### WHAT IS NEEDED:
Your answer should consist of each line from the data below that contains "bench".
══════════════════════════════
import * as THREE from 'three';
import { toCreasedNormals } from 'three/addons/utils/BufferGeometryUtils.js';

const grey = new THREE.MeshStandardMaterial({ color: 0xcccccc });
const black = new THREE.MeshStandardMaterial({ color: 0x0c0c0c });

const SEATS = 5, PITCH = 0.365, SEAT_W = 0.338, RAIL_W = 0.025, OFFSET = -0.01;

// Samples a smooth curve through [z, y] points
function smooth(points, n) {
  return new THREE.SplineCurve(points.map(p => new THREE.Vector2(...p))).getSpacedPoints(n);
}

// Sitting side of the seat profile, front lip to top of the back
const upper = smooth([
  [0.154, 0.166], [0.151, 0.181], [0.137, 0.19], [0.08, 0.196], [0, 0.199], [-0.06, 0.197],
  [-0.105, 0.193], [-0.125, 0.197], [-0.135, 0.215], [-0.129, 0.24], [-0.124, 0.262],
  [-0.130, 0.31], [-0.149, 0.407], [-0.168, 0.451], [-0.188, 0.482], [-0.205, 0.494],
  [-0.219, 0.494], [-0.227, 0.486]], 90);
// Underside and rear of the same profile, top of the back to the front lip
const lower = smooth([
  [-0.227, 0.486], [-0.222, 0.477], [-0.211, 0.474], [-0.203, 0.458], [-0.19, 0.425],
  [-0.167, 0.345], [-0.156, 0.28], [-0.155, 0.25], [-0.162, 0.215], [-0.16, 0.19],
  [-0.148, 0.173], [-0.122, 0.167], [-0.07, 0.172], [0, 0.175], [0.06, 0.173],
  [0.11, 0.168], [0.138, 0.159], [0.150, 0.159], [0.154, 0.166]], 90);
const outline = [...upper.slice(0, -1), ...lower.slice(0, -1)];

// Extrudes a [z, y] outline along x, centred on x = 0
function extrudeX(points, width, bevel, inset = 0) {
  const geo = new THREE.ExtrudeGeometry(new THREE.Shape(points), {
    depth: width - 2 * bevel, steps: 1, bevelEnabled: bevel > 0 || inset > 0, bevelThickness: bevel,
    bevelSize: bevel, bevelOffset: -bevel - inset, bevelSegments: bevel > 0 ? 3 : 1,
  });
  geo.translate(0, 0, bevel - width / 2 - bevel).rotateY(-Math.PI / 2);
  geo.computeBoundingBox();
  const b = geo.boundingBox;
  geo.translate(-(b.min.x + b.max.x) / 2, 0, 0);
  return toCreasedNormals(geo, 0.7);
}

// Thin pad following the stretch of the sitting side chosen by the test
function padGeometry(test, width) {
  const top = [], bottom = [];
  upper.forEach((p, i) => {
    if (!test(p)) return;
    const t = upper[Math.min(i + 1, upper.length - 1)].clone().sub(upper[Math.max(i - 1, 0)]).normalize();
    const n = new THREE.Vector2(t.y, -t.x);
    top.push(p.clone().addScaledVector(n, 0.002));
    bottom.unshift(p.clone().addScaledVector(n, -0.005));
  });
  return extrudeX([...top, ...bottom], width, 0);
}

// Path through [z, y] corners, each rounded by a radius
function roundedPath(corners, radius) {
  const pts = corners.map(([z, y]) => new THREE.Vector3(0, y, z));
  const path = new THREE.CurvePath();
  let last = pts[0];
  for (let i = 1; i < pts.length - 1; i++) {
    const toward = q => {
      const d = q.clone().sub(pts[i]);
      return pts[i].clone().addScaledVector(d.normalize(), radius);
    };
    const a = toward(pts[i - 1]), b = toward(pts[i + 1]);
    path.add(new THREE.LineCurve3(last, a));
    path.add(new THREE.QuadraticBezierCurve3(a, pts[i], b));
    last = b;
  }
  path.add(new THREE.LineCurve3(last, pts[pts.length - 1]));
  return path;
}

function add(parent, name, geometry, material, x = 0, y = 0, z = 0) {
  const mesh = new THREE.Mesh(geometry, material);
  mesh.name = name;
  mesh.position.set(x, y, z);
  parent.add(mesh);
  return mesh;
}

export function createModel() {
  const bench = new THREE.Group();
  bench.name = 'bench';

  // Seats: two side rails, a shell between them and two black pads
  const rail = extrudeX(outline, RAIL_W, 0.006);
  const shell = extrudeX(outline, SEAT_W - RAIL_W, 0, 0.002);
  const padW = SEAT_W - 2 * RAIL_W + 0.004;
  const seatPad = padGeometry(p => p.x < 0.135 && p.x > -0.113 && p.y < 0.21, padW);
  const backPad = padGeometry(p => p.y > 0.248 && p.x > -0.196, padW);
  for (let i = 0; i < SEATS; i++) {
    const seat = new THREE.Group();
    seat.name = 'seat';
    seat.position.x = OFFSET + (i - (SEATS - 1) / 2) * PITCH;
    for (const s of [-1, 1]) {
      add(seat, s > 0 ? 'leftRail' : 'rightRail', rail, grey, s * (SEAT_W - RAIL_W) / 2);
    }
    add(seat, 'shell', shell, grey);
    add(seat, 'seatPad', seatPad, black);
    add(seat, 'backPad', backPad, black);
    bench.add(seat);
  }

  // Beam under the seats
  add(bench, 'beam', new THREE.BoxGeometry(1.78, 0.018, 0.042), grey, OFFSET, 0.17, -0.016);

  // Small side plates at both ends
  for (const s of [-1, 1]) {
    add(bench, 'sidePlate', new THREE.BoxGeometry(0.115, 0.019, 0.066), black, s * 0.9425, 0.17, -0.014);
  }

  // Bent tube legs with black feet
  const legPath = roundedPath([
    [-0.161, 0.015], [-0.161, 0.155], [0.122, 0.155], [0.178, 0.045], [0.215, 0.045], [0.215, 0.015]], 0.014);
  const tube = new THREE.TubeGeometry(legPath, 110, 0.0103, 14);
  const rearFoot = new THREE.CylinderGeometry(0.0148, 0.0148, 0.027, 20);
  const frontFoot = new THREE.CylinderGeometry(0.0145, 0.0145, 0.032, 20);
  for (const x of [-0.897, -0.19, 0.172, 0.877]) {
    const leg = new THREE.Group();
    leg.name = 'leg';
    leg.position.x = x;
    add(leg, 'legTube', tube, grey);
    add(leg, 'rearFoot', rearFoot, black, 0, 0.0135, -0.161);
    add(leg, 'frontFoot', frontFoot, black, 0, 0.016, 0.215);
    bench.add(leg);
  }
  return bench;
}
══════════════════════════════
### SOLUTION TO THIS TASK:
  const bench = new THREE.Group();
  bench.name = 'bench';
    bench.add(seat);
  add(bench, 'beam', new THREE.BoxGeometry(1.78, 0.018, 0.042), grey, OFFSET, 0.17, -0.016);
    add(bench, 'sidePlate', new THREE.BoxGeometry(0.115, 0.019, 0.066), black, s * 0.9425, 0.17, -0.014);
    bench.add(leg);
  return bench;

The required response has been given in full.